§ **WHAT THE TASK REQUIRES**: Pull every line with "windows" from the entries below.

Data excerpts:
━━━━━━━━━━━━━━━━━━━━━━━━━━━━━━

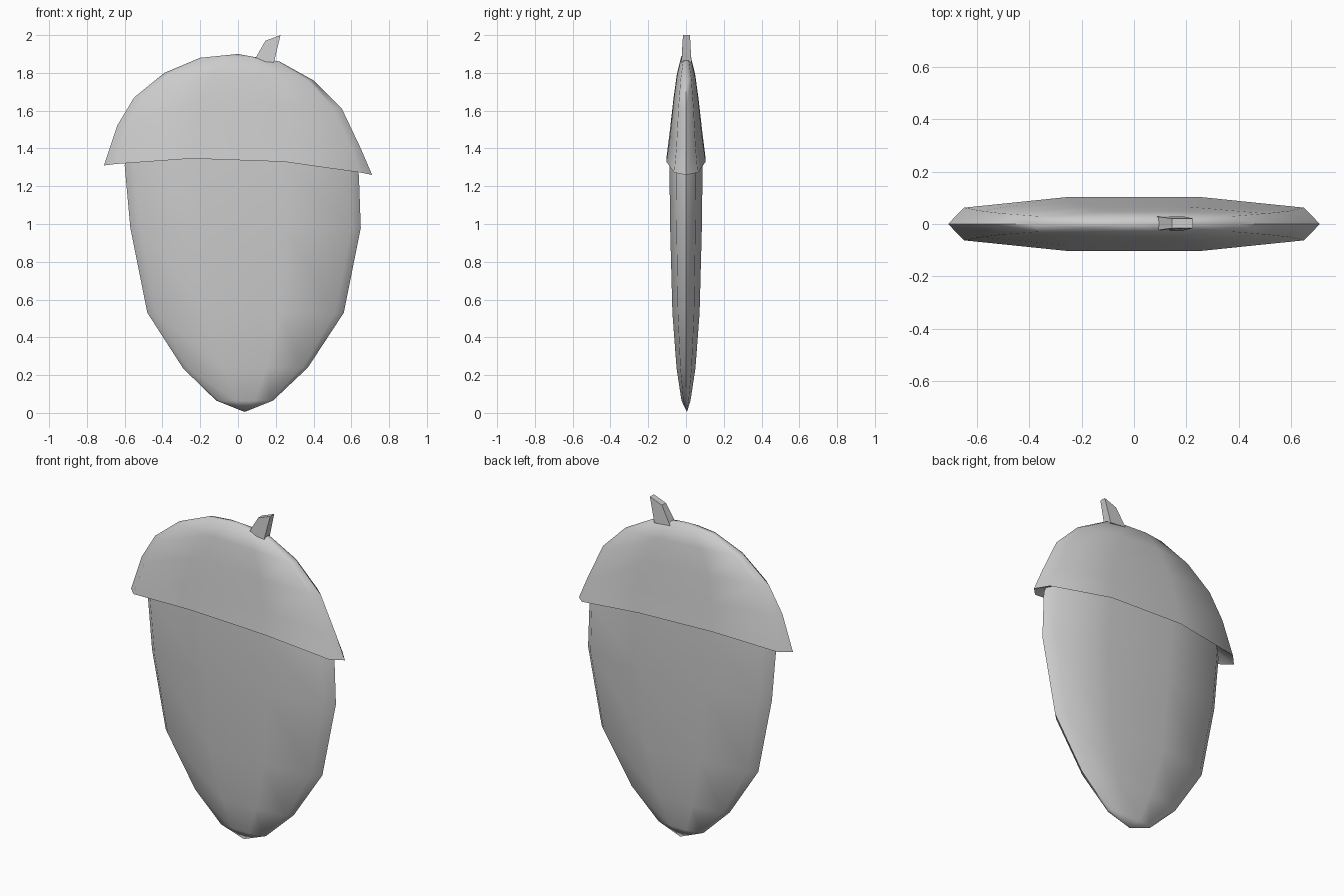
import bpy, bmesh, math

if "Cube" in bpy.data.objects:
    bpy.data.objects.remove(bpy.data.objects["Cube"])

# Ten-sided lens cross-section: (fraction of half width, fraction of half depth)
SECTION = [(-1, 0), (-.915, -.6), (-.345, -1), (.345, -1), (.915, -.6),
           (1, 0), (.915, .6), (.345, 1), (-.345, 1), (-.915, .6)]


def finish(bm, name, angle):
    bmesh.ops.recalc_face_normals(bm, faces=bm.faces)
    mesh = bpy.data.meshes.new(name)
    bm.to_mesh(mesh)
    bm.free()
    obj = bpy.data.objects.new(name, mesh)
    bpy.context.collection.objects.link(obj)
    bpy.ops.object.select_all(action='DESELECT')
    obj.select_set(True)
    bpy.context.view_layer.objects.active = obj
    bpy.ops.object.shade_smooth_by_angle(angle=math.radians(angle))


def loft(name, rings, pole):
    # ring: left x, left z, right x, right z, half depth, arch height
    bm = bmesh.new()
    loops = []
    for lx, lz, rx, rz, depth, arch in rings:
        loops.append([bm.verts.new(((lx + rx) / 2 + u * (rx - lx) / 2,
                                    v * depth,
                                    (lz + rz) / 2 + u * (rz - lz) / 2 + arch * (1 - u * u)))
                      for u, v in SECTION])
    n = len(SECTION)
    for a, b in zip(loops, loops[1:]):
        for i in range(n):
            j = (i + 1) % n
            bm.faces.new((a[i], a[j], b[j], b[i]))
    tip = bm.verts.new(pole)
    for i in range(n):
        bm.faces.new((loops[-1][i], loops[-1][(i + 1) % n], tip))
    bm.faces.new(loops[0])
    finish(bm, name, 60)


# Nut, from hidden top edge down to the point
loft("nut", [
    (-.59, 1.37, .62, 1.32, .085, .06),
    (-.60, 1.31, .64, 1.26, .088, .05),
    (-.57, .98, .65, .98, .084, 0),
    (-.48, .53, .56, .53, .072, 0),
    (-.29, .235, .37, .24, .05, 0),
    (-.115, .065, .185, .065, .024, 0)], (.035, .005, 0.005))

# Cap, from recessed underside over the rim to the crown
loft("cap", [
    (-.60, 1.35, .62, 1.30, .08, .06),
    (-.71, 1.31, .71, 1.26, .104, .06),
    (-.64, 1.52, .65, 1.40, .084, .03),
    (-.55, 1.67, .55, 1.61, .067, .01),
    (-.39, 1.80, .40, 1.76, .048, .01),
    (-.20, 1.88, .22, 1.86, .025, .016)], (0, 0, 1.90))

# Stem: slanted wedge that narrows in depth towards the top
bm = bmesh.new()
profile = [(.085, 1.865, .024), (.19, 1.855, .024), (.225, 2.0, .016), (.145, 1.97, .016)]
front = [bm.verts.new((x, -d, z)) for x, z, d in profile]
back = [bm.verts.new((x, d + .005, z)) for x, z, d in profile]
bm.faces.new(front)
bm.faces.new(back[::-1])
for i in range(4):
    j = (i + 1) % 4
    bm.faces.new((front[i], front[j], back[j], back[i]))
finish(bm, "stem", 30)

━━━━━━━━━━━━━━━━━━━━━━━━━━━━━━

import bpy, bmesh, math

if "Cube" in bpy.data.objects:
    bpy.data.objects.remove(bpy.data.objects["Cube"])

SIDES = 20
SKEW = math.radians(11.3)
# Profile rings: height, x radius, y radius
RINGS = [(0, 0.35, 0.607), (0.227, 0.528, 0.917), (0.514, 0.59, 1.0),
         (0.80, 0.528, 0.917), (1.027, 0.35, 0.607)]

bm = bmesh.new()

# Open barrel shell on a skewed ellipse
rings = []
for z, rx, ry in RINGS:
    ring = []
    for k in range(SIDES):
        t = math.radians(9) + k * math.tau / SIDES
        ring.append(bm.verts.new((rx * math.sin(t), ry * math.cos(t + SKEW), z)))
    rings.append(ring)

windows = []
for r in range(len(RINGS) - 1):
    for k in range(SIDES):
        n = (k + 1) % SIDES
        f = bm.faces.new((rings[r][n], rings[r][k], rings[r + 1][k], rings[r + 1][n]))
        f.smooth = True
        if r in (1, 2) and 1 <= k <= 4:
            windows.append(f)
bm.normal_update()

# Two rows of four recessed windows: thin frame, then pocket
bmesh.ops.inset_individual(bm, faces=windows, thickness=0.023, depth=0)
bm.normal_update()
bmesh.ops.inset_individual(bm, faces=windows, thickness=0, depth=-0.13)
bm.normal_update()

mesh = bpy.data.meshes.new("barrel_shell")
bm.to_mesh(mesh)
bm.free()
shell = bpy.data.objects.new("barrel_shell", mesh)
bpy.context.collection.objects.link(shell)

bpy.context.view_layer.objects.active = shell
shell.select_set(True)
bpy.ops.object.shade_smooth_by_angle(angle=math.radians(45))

━━━━━━━━━━━━━━━━━━━━━━━━━━━━━━

§ **EXERCISE SOLUTION**:
windows = []
            windows.append(f)
# Two rows of four recessed windows: thin frame, then pocket
bmesh.ops.inset_individual(bm, faces=windows, thickness=0.023, depth=0)
bmesh.ops.inset_individual(bm, faces=windows, thickness=0, depth=-0.13)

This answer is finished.